**DIRECTIONS FOR THIS TASK:** Lines from the entries below that hold "objects" form the answer; copy all of them.
Segment Start: EXTRACTED DATA
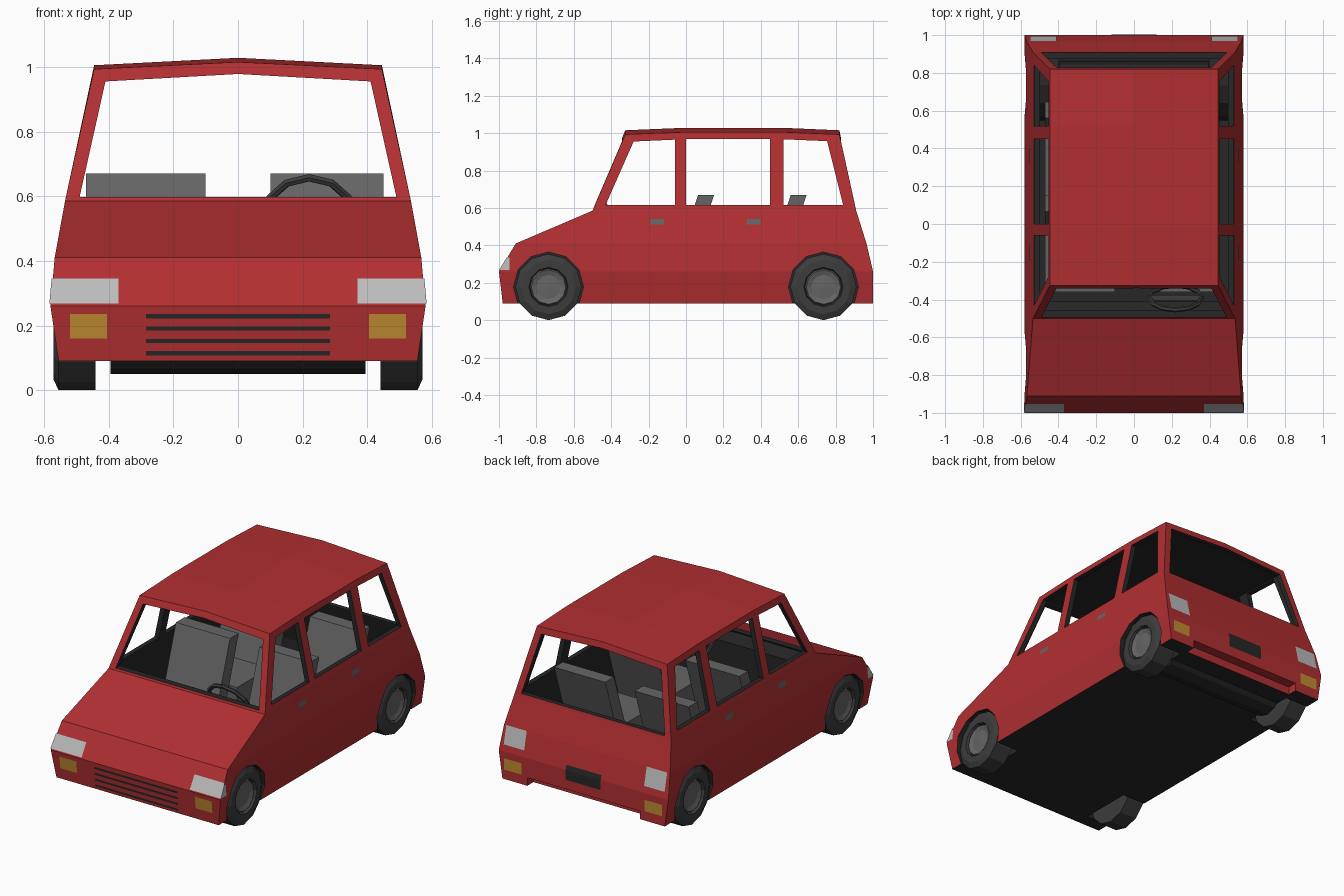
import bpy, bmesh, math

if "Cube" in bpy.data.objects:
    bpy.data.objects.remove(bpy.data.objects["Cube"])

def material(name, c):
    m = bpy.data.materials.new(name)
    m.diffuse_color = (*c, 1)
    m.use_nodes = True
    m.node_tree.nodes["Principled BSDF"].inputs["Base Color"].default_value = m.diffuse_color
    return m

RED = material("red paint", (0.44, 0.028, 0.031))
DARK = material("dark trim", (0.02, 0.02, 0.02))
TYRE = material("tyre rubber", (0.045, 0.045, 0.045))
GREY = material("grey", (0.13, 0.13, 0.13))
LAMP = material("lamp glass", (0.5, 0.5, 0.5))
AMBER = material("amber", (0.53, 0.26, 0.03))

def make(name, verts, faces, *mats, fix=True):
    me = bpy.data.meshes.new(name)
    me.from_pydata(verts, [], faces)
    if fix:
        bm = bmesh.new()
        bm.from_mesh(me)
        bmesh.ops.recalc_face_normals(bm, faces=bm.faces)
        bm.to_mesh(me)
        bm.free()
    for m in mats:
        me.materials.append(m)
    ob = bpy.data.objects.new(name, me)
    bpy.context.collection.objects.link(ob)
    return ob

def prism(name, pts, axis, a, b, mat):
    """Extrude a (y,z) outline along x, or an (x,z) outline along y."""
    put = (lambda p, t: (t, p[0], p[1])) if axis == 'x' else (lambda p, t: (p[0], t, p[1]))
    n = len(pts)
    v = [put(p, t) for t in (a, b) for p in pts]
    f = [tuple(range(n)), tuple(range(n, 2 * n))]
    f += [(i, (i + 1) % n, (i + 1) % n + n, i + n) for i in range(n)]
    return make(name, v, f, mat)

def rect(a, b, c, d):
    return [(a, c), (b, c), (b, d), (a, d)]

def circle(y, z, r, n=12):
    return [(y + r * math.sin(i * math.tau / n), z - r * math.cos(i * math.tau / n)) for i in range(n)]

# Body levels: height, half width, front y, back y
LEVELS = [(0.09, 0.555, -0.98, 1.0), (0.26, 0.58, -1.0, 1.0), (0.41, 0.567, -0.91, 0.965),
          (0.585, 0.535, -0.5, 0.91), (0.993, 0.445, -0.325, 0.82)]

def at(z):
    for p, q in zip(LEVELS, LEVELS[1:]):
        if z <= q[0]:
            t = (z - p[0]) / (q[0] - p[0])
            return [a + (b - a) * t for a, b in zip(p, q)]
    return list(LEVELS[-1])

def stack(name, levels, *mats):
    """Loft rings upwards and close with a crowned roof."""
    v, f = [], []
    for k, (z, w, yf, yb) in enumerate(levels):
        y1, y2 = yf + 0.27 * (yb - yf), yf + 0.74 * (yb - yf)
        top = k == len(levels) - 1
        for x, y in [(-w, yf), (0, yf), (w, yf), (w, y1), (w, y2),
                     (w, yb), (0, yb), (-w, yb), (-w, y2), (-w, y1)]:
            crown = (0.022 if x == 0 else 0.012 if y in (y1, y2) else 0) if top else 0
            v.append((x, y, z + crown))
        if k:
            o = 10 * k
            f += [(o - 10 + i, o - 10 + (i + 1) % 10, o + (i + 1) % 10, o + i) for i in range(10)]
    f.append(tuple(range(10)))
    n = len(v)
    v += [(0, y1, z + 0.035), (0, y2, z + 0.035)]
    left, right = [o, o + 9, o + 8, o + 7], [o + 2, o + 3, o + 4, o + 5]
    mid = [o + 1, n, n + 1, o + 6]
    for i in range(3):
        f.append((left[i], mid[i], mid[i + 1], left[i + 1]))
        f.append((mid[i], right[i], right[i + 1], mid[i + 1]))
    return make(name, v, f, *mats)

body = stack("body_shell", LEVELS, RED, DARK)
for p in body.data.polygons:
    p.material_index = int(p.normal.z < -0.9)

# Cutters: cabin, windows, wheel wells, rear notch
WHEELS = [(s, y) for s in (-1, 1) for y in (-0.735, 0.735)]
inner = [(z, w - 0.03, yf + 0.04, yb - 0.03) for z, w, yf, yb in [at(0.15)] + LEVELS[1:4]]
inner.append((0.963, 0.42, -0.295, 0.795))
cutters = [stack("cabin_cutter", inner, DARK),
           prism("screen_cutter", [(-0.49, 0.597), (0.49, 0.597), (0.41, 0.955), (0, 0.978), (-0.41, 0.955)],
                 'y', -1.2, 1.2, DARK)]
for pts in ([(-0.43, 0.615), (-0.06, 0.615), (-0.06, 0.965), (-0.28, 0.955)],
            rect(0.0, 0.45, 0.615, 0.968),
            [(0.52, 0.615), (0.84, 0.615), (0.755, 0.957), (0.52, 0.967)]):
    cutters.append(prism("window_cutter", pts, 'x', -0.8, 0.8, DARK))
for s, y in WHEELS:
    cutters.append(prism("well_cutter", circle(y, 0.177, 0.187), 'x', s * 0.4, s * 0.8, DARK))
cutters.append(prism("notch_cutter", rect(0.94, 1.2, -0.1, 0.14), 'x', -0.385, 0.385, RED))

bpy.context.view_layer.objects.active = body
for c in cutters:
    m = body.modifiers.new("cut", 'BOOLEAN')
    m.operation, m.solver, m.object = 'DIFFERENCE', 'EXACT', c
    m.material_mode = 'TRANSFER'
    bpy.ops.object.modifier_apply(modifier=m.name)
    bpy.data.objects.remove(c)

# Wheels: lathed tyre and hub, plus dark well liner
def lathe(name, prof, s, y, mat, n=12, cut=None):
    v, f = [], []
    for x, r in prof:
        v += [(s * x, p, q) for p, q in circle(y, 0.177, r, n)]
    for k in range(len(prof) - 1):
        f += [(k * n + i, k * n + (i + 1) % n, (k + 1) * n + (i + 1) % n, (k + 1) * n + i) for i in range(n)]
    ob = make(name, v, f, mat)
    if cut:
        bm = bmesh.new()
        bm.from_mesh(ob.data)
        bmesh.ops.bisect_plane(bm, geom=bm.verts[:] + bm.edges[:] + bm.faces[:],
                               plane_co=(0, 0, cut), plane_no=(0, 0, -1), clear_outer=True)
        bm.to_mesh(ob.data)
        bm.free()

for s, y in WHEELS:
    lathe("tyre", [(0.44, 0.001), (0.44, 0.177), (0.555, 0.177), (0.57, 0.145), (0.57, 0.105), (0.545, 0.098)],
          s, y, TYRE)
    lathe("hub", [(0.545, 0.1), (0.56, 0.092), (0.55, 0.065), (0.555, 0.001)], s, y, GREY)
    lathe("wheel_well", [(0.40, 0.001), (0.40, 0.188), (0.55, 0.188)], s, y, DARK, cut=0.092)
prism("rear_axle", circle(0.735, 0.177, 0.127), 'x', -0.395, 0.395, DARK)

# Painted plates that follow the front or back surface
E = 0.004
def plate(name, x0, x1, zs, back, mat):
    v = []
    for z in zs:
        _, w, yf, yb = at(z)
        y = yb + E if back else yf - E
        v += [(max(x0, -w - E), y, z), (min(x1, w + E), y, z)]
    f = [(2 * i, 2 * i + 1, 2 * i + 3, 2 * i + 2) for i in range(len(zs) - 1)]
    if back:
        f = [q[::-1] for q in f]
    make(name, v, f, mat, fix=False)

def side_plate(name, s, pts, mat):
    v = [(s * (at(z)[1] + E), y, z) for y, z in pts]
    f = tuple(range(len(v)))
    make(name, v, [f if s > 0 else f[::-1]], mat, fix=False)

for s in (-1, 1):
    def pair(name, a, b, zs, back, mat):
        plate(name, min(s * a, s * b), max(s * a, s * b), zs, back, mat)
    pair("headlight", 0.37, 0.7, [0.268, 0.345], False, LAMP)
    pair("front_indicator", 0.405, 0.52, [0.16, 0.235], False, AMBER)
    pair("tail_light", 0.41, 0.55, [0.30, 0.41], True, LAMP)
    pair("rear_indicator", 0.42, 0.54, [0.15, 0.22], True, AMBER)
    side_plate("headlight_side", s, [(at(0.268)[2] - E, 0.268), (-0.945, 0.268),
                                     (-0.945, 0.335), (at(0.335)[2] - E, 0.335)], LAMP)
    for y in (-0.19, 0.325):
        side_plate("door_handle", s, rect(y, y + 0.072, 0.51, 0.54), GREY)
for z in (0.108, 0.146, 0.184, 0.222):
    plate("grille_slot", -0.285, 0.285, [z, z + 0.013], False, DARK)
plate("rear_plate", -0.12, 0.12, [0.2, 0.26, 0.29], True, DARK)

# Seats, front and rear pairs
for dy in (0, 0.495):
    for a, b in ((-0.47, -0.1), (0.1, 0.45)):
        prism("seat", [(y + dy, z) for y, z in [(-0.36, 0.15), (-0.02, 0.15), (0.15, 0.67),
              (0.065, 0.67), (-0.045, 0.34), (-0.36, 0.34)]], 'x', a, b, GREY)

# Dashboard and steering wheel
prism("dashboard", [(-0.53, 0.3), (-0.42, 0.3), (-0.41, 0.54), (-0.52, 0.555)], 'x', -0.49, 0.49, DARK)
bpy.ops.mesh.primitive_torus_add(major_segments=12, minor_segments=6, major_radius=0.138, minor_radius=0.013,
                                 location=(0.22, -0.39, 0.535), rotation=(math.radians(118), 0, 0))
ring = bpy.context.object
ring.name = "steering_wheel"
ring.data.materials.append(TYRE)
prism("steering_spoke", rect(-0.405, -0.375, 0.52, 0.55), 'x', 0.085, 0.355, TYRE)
Segment End: EXTRACTED DATA
**YOUR RESPONSE:**
if "Cube" in bpy.data.objects:
    bpy.data.objects.remove(bpy.data.objects["Cube"])
    ob = bpy.data.objects.new(name, me)
    bpy.context.collection.objects.link(ob)
bpy.context.view_layer.objects.active = body
    bpy.data.objects.remove(c)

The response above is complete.